Now people can satisfy their sense of social purpose without signing up as a card-carrying charity supporter, what does that mean for the sector’s financial future, or ability to bring about change?

That’s one of the questions I’ve posed in Whatever Next? Public Engagement in 2022, published last week by CharityComms and Eden Stanley. I wrote it to help charities think about their engagement strategies, drawing on a range of sources including past research, future forecasts and insights from senior communicators within some of the UK’s leading charities.

Our research showed the position of charities in the public psyche is under pressure as never before. Trust in charities is proving to be more fragile than we would have imagined even five years ago. Added to that, there’s now competition from private companies with a social purpose. From buying from purpose-driven brands to contributing via crowdfunding, doing good is good business, and charities no longer have the monopoly.

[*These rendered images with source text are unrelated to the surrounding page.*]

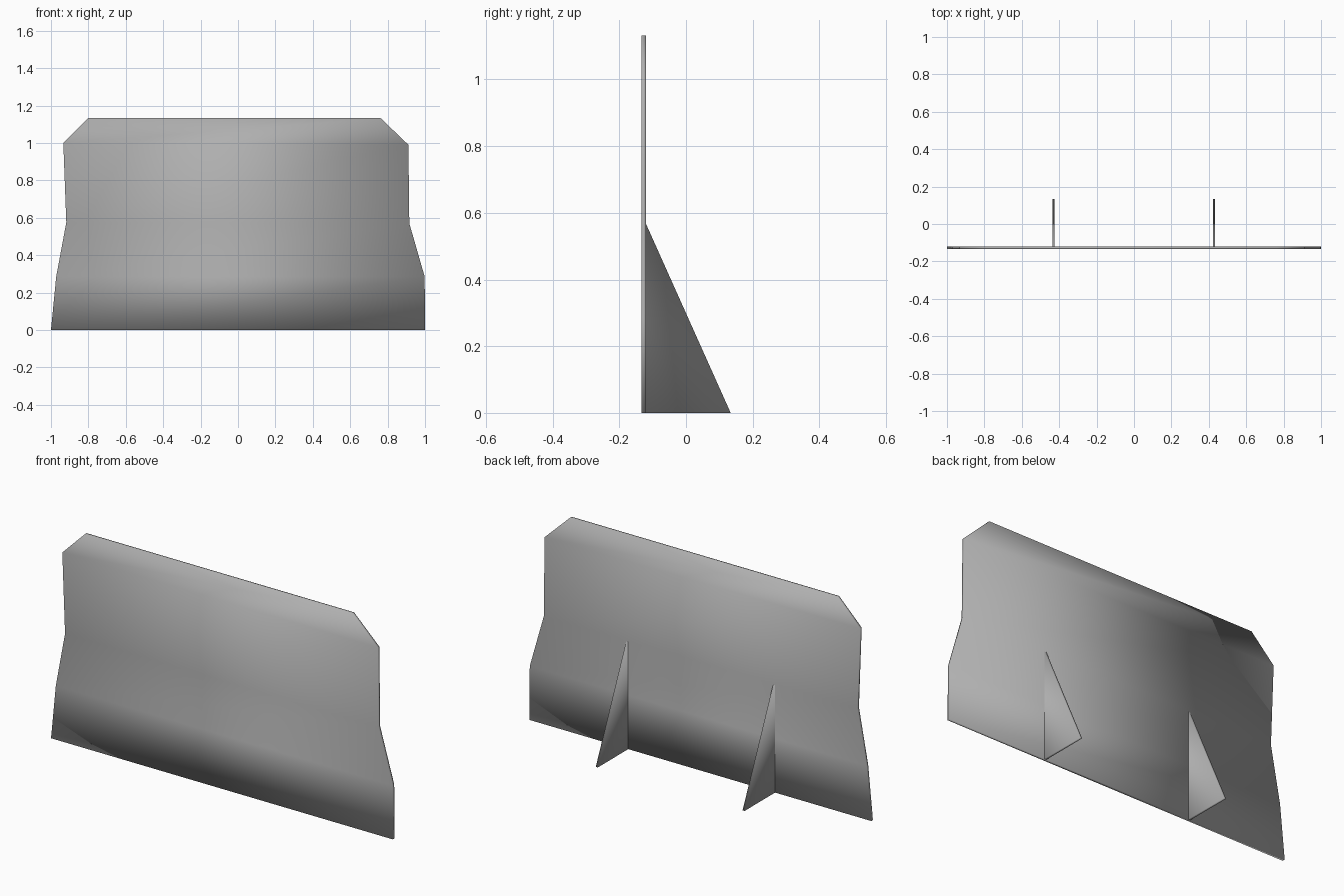
import bpy

if "Cube" in bpy.data.objects:
    bpy.data.objects.remove(bpy.data.objects["Cube"])

# Darker grey for the whole model
grey = bpy.data.materials.new("dark_grey")
grey.diffuse_color = (0.43, 0.43, 0.43, 1.0)
grey.use_nodes = True
grey.node_tree.nodes["Principled BSDF"].inputs["Base Color"].default_value = grey.diffuse_color


def extruded(name, polygons, points, axis, lo, hi, open_edges=()):
    """Slab from 2D points extruded along x or y, with the given face layout."""
    n = len(points)
    if axis == 'y':
        verts = [(a, d, b) for d in (lo, hi) for a, b in points]
    else:
        verts = [(d, a, b) for d in (lo, hi) for a, b in points]
    faces = [tuple(p) for p in polygons]
    faces += [tuple(i + n for i in reversed(p)) for p in polygons]
    # rim: every edge used by only one polygon
    edges = [(p[i], p[(i + 1) % len(p)]) for p in polygons for i in range(len(p))]
    faces += [(b, a, a + n, b + n) for a, b in edges
              if (b, a) not in edges and (a, b) not in open_edges]
    # outward winding
    if axis == 'x':
        faces = [tuple(reversed(f)) for f in faces]
    mesh = bpy.data.meshes.new(name)
    mesh.from_pydata(verts, [], faces)
    mesh.update()
    # blended shading over all edges
    mesh.polygons.foreach_set("use_smooth", [True] * len(mesh.polygons))
    mesh.materials.append(grey)
    obj = bpy.data.objects.new(name, mesh)
    bpy.context.collection.objects.link(obj)
    return obj


# Upright board: rows of (left x, left z, right x, right z), bottom to top
rows = [(-1.0, 0.0, 1.0, 0.0), (-0.972, 0.285, 0.998, 0.285),
        (-0.918, 0.575, 0.916, 0.57), (-0.934, 1.0, 0.911, 0.99),
        (-0.802, 1.132, 0.763, 1.132)]
outline = [p for lx, lz, rx, rz in rows for p in ((lx, lz), (rx, rz))]
bands = [(2 * i, 2 * i + 1, 2 * i + 3, 2 * i + 2) for i in range(len(rows) - 1)]
extruded("board", bands, outline, 'y', -0.134, -0.12)

# Triangular back supports, open where they meet the board
for side, x in (("left", -0.431), ("right", 0.428)):
    extruded("support_" + side, [(0, 1, 2)],
             [(-0.12, 0.0), (0.134, 0.0), (-0.12, 0.567)],
             'x', x - 0.006, x + 0.006, open_edges=[(2, 0)])
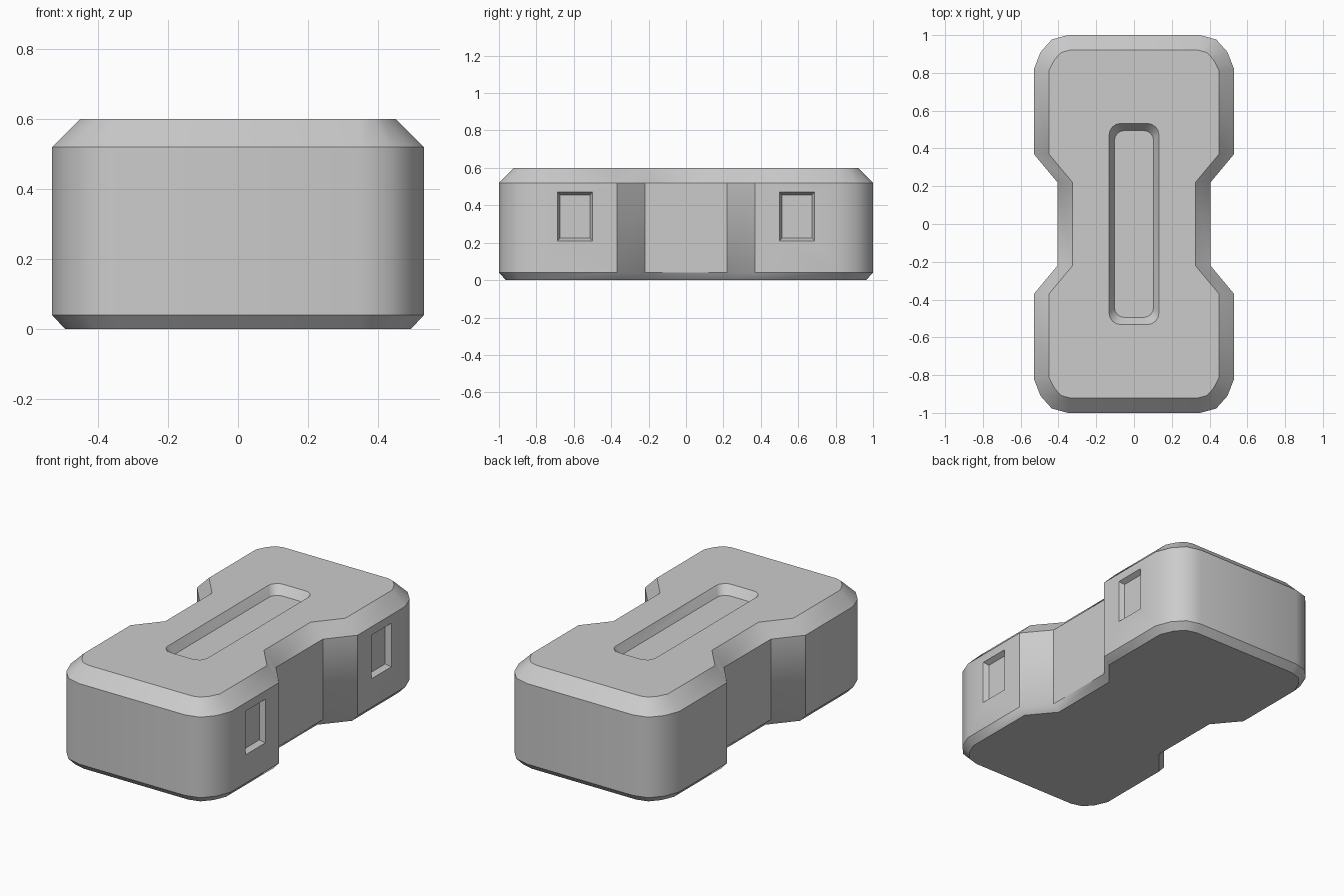
import bpy, bmesh, math

if "Cube" in bpy.data.objects:
    bpy.data.objects.remove(bpy.data.objects["Cube"])


def loft(name, rings):
    """Closed solid skinned through equal-length rings of 3D points."""
    bm = bmesh.new()
    loops = [[bm.verts.new(p) for p in r] for r in rings]
    n = len(loops[0])
    for a, b in zip(loops, loops[1:]):
        for i in range(n):
            j = (i + 1) % n
            bm.faces.new((a[i], a[j], b[j], b[i]))
    bm.faces.new(loops[0])
    bm.faces.new(loops[-1])
    bmesh.ops.recalc_face_normals(bm, faces=bm.faces)
    me = bpy.data.meshes.new(name)
    bm.to_mesh(me)
    bm.free()
    ob = bpy.data.objects.new(name, me)
    bpy.context.collection.objects.link(ob)
    return ob


def mirror4(quarter):
    """Full outline from its +x +y quarter (listed from +x side to +y side)."""
    half = quarter + [(-x, y) for x, y in reversed(quarter)]
    return half + [(-x, -y) for x, y in half]


def body_ring(d, z):
    # waisted outline with faceted corners, pulled in by d
    e = d * 0.1
    q = [(0.405 - d, 0.22), (0.53 - d, 0.37), (0.53 - d, 0.82 - e),
         (0.495 - d * 0.93, 0.91 - d * 0.5), (0.435 - d * 0.6, 0.977 - d * 0.87),
         (0.35 - e, 1.0 - d)]
    return [(x, y, z) for x, y in mirror4(q)]


def slot_ring(hx, hy, r, z):
    q = [(hx - r + r * math.cos(a), hy - r + r * math.sin(a))
         for a in (i * math.pi / 8 for i in range(5))]
    return [(x, y, z) for x, y in mirror4(q)]


def window_ring(x, cy, hy, hz):
    return [(x, cy + sy * hy, 0.34 + sz * hz)
            for sy, sz in ((1, 1), (-1, 1), (-1, -1), (1, -1))]


# Main block with bevelled top and bottom
body = loft("body", [body_ring(0.037, 0), body_ring(0, 0.04),
                     body_ring(0, 0.52), body_ring(0.08, 0.60)])

# Recess cutters: long top slot and two windows on the right side
cutters = [loft("slot_cutter", [slot_ring(0.103, 0.494, 0.05, 0.55),
                                slot_ring(0.132, 0.532, 0.06, 0.60),
                                slot_ring(0.132, 0.532, 0.06, 0.70)])]
for s in (-1, 1):
    cutters.append(loft("window_cutter", [window_ring(0.50, s * 0.593, 0.080, 0.115),
                                          window_ring(0.53, s * 0.593, 0.094, 0.13),
                                          window_ring(0.63, s * 0.593, 0.094, 0.13)]))

bpy.context.view_layer.objects.active = body
body.select_set(True)
for c in cutters:
    m = body.modifiers.new("recess", 'BOOLEAN')
    m.operation = 'DIFFERENCE'
    m.solver = 'EXACT'
    m.object = c
    bpy.ops.object.modifier_apply(modifier=m.name)
    bpy.data.objects.remove(c)

bpy.ops.object.shade_smooth_by_angle(angle=math.radians(36))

The challenges are many. For a start, there’s a distinct generational shift in the way potential supporters will be engaging with you over the next few years, with more charities competing in what’s been called ‘a self-actualisation market place’. Added to that, media channels will continue proliferating, with greater risks that we end up the wrong side of our supporters’ filter bubbles. Meanwhile, technology is enabling more direct communications between people regardless of physical distance or whether they’ve even met in real life. For charities that have traditionally acted as the link between supporters and beneficiaries, this raises a question about your very existence. Fewer of us turn to travel agents to book our holidays. So why look to charities when it comes to doing good with our money or time?

The result of all this is that the question of why people should engage with charities is becoming harder to answer. The charities that stay relevant and able to sustain themselves – even thrive – are the ones willing to try new ways of providing a genuinely exciting and differentiating proposition, able to capture their supporters’ attention and inspire them to act.

The potential is there. While some audience and media trends are challenging us, others present us with incredible opportunities. Virtual reality (VR) can bring supporters closer to the world of our beneficiaries, and digital media will soon offer unparalleled opportunities for targeted communications. Alternative funding models like crowdfunding and peer to peer finance are only just beginning to show their potential for charities, and there’s still room for growth in the number and size of partnerships with commercial companies looking to make good on their ethical credentials.

We just need to think differently. But the view among communicators is that much of our sector still lacks appetite for innovation, or the culture to achieve it. As public funding shrinks and consumer confidence remains fragile, short-term fundraising targets become the focus for many boards and executive teams.

But failure to innovate will leave you vulnerable, especially now. Your challenge is to experiment with new modes of engagement, while minimising risk to the status quo. It’s a tough brief, but not impossible.

Can you identify a pot of money – however small – to pursue a few projects through the early stages, with clear metrics that allow learning and speedy decisions on whether to keep going? Is there a route through digital to transform your charity’s approach to supporter engagement? Are you capturing ideas from across the whole charity, or is it only the executive team who get to come up with suggestions? You need to find a way into innovation that is right for you.

Read Charity Comms’ report Whatever Next? Public Engagement in 2022